Last week I headed back to my workplace for the first time in 18 months and mentioned that, despite the discomfort of commuting and fear of Covid, one of the absolute perks of my job is working an iconic building such as Senate House. I have always been an Art Deco fan, and the architect, Charles Holden, was clearly also influenced by the Bauhaus style when he proposed a grandiose scheme in the early 1930s. Lack of funding and the start of the war meant those plans were abandoned and only a small fraction was actually built. Nevertheless, it is an impressive building both inside and out, and has starred in many a film or TV series. You can find a full list of films, TV productions and advertisements in which the Grand Old Lady has played a part here, but I’d just like to highlight a few personal favourites.

The Ministry of War was actually located at Senate House during WW2 and inspired Orwell, so it’s only natural that 1984 should be filmed there. (And no, our Room 101 is not the same, although it seems to be popular with visitors.)
The tower of the library stood in for Gotham City Town Hall in at least two different Batman films.
One of the films I adored as a child (because of David Bowie and because it was far too naughty for my age) was The Hunger. Senate House was obviously Park West Clinic back in 1983. From British-Film-Locations.com
The Bodyguard TV series had one very explosive episode filmed in Senate House, when the PM (played by Keeley Hawes) gives a lecture at St Matthew’s College.
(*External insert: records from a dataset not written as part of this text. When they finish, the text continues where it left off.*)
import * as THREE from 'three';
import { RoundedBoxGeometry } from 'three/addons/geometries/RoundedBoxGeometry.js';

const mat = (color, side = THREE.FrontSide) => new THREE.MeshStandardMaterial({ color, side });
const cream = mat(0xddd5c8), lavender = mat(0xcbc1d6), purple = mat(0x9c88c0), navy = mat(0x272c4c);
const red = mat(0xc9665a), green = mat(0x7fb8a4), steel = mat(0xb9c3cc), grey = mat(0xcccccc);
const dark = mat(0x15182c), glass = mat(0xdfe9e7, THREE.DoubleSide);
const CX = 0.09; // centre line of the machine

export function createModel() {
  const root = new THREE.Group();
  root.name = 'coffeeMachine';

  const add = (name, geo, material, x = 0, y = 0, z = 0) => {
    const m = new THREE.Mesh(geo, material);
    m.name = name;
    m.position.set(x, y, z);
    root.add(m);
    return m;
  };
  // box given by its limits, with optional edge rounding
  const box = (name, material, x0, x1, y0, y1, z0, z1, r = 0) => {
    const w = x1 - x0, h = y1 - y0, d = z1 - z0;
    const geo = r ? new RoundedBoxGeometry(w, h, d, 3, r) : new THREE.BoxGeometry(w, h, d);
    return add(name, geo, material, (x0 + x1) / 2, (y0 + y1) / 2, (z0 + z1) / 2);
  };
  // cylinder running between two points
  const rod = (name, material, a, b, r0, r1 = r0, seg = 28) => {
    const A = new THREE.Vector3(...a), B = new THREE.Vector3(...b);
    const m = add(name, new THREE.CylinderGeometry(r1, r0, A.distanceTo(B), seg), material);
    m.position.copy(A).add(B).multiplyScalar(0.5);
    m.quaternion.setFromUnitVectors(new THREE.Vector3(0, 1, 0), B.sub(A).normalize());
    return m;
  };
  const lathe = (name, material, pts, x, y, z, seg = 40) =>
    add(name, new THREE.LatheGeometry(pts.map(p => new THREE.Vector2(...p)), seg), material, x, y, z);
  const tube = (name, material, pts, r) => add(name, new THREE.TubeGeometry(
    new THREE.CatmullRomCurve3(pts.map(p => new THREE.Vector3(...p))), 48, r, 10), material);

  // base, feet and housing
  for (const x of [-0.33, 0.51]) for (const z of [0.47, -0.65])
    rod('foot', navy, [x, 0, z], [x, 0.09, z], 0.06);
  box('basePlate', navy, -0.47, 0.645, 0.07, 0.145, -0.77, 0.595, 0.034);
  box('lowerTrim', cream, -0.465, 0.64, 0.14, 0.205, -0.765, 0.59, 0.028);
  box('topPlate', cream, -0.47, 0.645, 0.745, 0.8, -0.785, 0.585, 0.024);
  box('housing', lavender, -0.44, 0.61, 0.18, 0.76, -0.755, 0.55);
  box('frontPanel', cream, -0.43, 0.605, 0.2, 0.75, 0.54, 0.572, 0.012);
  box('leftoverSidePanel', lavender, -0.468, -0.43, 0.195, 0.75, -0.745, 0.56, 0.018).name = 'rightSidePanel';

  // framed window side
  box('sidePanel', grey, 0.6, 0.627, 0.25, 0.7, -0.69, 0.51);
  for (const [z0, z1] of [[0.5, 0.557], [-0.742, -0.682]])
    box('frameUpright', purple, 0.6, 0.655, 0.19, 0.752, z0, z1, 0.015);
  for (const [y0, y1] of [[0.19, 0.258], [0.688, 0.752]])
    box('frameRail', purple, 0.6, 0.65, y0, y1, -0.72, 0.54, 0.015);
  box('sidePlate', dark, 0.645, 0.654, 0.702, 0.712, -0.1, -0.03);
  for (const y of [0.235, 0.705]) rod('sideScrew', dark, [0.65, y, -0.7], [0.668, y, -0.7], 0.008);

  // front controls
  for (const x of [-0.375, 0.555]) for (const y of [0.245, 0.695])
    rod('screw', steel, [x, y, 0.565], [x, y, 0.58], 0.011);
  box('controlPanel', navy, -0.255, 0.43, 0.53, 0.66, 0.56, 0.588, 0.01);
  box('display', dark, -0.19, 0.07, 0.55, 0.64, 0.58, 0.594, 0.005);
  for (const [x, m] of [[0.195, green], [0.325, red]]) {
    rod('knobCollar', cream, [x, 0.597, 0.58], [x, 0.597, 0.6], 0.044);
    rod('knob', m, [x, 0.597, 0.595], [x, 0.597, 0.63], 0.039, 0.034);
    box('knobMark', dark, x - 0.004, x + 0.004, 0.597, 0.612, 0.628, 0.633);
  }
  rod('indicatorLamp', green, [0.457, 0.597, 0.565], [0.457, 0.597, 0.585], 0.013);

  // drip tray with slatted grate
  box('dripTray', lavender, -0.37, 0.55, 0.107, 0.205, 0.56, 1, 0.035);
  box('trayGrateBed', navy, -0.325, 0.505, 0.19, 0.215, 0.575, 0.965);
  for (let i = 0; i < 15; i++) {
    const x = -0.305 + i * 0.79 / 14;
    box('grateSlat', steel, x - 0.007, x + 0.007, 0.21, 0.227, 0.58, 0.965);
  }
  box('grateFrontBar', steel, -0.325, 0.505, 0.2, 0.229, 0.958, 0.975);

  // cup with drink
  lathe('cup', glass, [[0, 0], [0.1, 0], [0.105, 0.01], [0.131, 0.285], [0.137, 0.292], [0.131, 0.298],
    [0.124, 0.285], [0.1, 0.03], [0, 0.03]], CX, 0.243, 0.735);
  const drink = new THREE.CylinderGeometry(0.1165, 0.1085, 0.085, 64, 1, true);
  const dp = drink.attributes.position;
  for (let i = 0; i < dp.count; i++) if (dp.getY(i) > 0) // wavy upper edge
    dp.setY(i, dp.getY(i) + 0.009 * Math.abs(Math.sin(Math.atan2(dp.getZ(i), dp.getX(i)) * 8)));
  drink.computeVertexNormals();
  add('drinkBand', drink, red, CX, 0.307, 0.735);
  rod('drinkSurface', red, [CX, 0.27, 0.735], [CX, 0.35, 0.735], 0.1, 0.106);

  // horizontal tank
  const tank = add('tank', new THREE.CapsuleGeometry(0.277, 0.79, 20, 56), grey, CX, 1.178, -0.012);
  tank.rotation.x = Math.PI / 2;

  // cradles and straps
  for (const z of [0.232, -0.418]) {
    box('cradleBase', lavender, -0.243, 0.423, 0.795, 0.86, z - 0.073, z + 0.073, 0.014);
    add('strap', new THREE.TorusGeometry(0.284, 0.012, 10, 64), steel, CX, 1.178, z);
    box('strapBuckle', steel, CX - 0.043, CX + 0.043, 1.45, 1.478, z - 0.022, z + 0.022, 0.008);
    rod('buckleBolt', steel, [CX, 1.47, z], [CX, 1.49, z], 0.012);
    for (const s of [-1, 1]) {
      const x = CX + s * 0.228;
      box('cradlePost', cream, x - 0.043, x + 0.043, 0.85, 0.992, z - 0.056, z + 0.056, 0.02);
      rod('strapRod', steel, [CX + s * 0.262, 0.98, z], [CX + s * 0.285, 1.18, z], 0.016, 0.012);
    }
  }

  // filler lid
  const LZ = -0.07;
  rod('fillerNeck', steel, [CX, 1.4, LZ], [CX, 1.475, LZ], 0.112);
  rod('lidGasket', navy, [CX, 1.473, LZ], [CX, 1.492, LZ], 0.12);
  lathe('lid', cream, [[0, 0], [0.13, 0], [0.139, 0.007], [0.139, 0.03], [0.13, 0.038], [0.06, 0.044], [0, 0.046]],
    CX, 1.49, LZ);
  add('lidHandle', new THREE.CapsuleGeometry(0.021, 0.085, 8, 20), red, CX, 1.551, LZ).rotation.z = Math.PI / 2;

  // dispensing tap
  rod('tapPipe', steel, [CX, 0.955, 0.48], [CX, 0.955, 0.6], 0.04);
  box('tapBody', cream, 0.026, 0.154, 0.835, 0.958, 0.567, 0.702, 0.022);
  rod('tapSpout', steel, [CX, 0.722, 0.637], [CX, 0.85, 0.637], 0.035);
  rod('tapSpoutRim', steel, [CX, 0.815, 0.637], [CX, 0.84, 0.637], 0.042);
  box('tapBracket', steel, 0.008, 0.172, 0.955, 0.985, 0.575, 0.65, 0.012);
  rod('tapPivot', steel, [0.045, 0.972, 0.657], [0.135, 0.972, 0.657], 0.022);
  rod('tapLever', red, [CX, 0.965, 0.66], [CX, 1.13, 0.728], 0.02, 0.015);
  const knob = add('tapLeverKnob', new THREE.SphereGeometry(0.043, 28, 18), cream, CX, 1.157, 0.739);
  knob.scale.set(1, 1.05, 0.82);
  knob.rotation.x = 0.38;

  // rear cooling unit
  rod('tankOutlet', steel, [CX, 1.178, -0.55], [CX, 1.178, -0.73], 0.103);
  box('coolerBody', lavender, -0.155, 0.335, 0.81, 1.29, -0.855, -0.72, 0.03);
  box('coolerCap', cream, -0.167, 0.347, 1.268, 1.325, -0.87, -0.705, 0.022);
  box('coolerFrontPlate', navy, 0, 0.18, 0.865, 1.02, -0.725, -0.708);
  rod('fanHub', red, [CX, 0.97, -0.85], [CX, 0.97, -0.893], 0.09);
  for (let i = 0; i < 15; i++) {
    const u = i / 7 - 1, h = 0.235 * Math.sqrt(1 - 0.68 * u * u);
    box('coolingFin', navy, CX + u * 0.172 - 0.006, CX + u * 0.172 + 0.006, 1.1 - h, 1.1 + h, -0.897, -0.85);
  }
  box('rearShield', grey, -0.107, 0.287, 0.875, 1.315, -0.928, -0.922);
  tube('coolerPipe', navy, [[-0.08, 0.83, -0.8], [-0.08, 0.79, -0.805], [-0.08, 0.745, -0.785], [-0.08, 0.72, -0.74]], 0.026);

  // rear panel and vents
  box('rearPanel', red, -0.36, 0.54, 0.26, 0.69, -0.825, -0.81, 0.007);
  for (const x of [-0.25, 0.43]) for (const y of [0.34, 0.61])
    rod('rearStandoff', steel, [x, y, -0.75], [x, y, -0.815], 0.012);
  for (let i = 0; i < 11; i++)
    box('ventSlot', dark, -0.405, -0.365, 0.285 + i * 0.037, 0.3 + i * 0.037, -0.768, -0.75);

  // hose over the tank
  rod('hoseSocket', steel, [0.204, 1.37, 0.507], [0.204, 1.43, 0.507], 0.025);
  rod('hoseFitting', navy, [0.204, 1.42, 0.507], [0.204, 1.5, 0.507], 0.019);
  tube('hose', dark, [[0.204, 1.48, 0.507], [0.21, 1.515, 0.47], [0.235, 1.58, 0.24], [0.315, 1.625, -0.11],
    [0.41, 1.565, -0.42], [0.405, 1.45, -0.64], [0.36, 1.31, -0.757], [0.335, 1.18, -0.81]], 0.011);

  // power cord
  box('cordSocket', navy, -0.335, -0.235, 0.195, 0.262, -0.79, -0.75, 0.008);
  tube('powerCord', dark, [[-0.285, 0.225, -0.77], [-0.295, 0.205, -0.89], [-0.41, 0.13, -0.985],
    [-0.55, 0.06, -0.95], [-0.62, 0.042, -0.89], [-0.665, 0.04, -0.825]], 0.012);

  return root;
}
The college library is of course Senate House Library.
The Cloisters, or passage linking the north and south wing of the building was the entrance to the American Embassy in the TV series Silent Witness. They were filming this when I went there for my job interview, so you can imagine my confusion.
I meaen… why couldn’t the interview have been the day that Cillian Murphy was filming Batman Begins?
I was very surprised to find out that Patrick Melrose’s hotel in New York City bore more than a passing resemblance to the central hall.
This is what it might look like on a more typical occasion such as graduation.